The situation is understandable and not all that unusual, except for the number of years that have passed. More often than not, it seems, owners grow comfortable in their homes and fail to notice the need for updating.
I suppose the feeling is not unlike the pleasures of an old pair of slippers, a well-worn cardigan or a hardcover book that has been losing the test of time.
The challenge for any broker is Continue reading
A view of Riverside Drive last fall.
In some circles, Riverside Drive has never quite measured up to the desirability of Fifth Avenue or Central Park West, even though it was designed by Frederick Law Olmstead.
But residences on the tree-lined serpentine roadway, which runs from 72nd to 181st streets along Riverside Park and the river beyond, are much in demand.
Lobbies, like this frosted beauty at 180 Riverside Drive, were designed to impress.
With many of them selling at a premium, the apartments in stately pre-war apartment buildings and converted mansions, for the most part, have boasted among their occupants notables such as Damon Runyon, George Gershwin, Sergei Rachmaninoff, Hannah Arendt, Saul Bellow, J. Robert Oppenheimer and Paul Krugman, according to Wikipedia. My former sister-in-law and brother-in-law live there, and my first home in Manhattan was there as well, at No. 425.
Fictional characters have included the leads of 6 Rms Riv Vu by my late friend Bob Randall, the Will & Grace mainstays, Liz Lemon of 30 Rock, copywriter Freddy Rumsen of Mad Men and White Collar‘s Neal Caffrey.
When I checked one day last year to see how many apartments were available on Riverside Drive, I found Continue reading
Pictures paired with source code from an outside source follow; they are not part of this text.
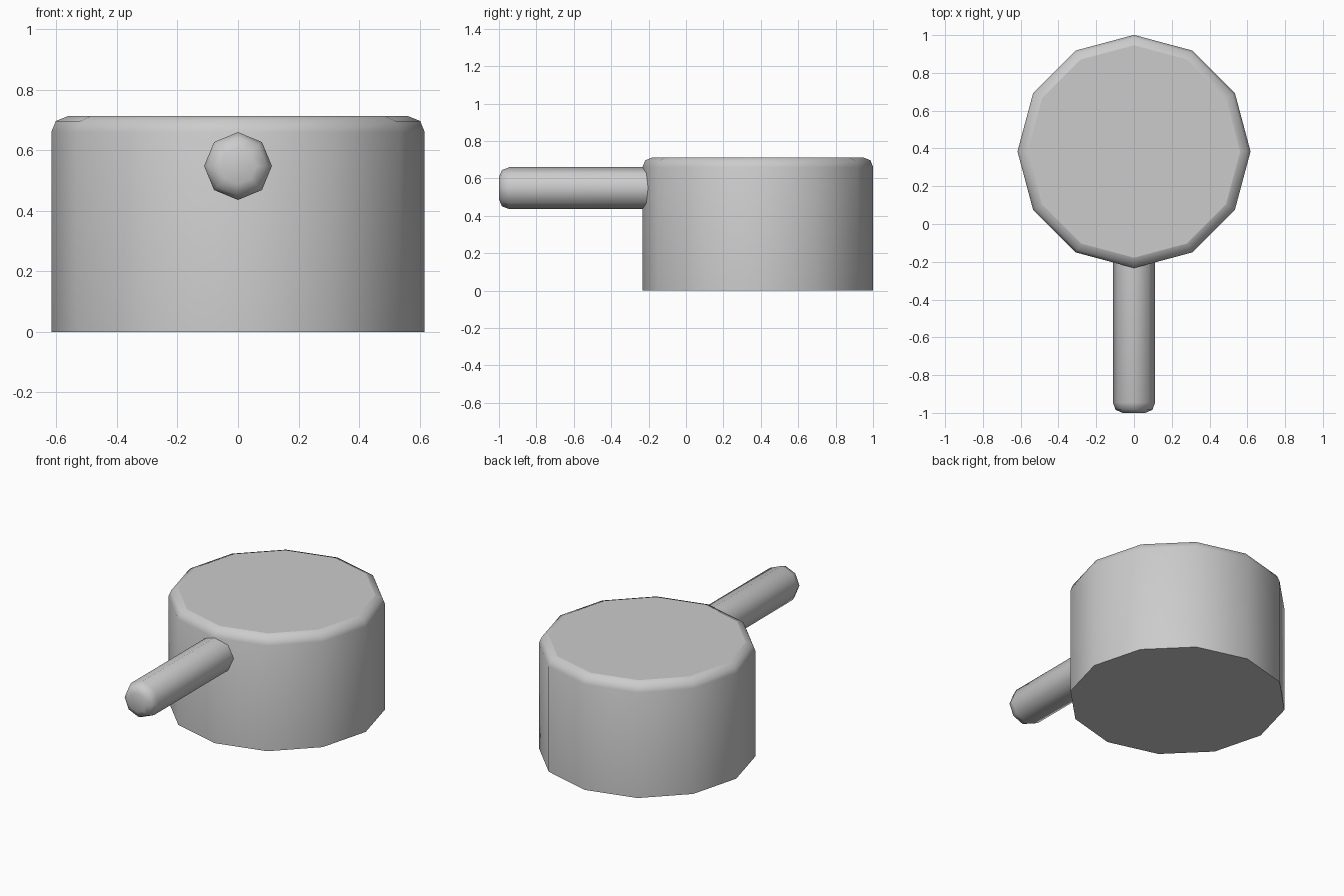
import bpy, bmesh, math
from mathutils import Matrix

cube = bpy.data.objects.get("Cube")
if cube:
    bpy.data.objects.remove(cube)

grey = bpy.data.materials.new("plain grey")
grey.use_nodes = True
colour = (0.6, 0.6, 0.6, 1)
grey.diffuse_color = colour
grey.node_tree.nodes["Principled BSDF"].inputs["Base Color"].default_value = colour


def lathe(name, sides, profile, matrix, flat_caps):
    """Stack rings of (radius, height) and close both ends."""
    bm = bmesh.new()
    rings = []
    for r, z in profile:
        rings.append([bm.verts.new((r * math.cos(math.tau * i / sides),
                                    r * math.sin(math.tau * i / sides), z))
                      for i in range(sides)])
    for low, high in zip(rings, rings[1:]):
        for i in range(sides):
            j = (i + 1) % sides
            bm.faces.new((low[i], low[j], high[j], high[i])).smooth = True
    caps = [bm.faces.new(rings[0][::-1]), bm.faces.new(rings[-1])]
    for cap, flat in zip(caps, flat_caps):
        cap.smooth = not flat
        if flat:
            for edge in cap.edges:
                edge.smooth = False
    bm.transform(matrix)
    mesh = bpy.data.meshes.new(name)
    bm.to_mesh(mesh)
    bm.free()
    mesh.materials.append(grey)
    obj = bpy.data.objects.new(name, mesh)
    bpy.context.collection.objects.link(obj)
    return obj


# Twelve-sided body with a rounded top rim
lathe("body", 12, [(0.617, 0), (0.617, 0.66), (0.602, 0.697), (0.562, 0.713)],
      Matrix.Translation((0, 0.384, 0)), (True, True))

# Eight-sided handle with a rounded outer end, pointing forward
lathe("handle", 8, [(0.112, 0.1), (0.112, 0.945), (0.097, 0.984), (0.06, 1.0)],
      Matrix.Translation((0, 0, 0.548)) @ Matrix.Rotation(math.pi / 2, 4, "X"),
      (True, False))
Kitchen of 775-sf apartment on Manhattan’s Upper West Side.
Some Manhattan apartments in popular neighborhoods actually are affordable for buyers whose incomes put them in the middle class.
However, many of those units have less realized than actually fulfilled potential such as one in the low 90s close to Central Park.
The co-op is in one of the formerly city-owned buildings transferred to a Housing Development Fund Corp. and thus is known as an HDFC apartment.
HDFC apartments come with income restrictions, but they are reasonably liberal. The latest median income standards Continue reading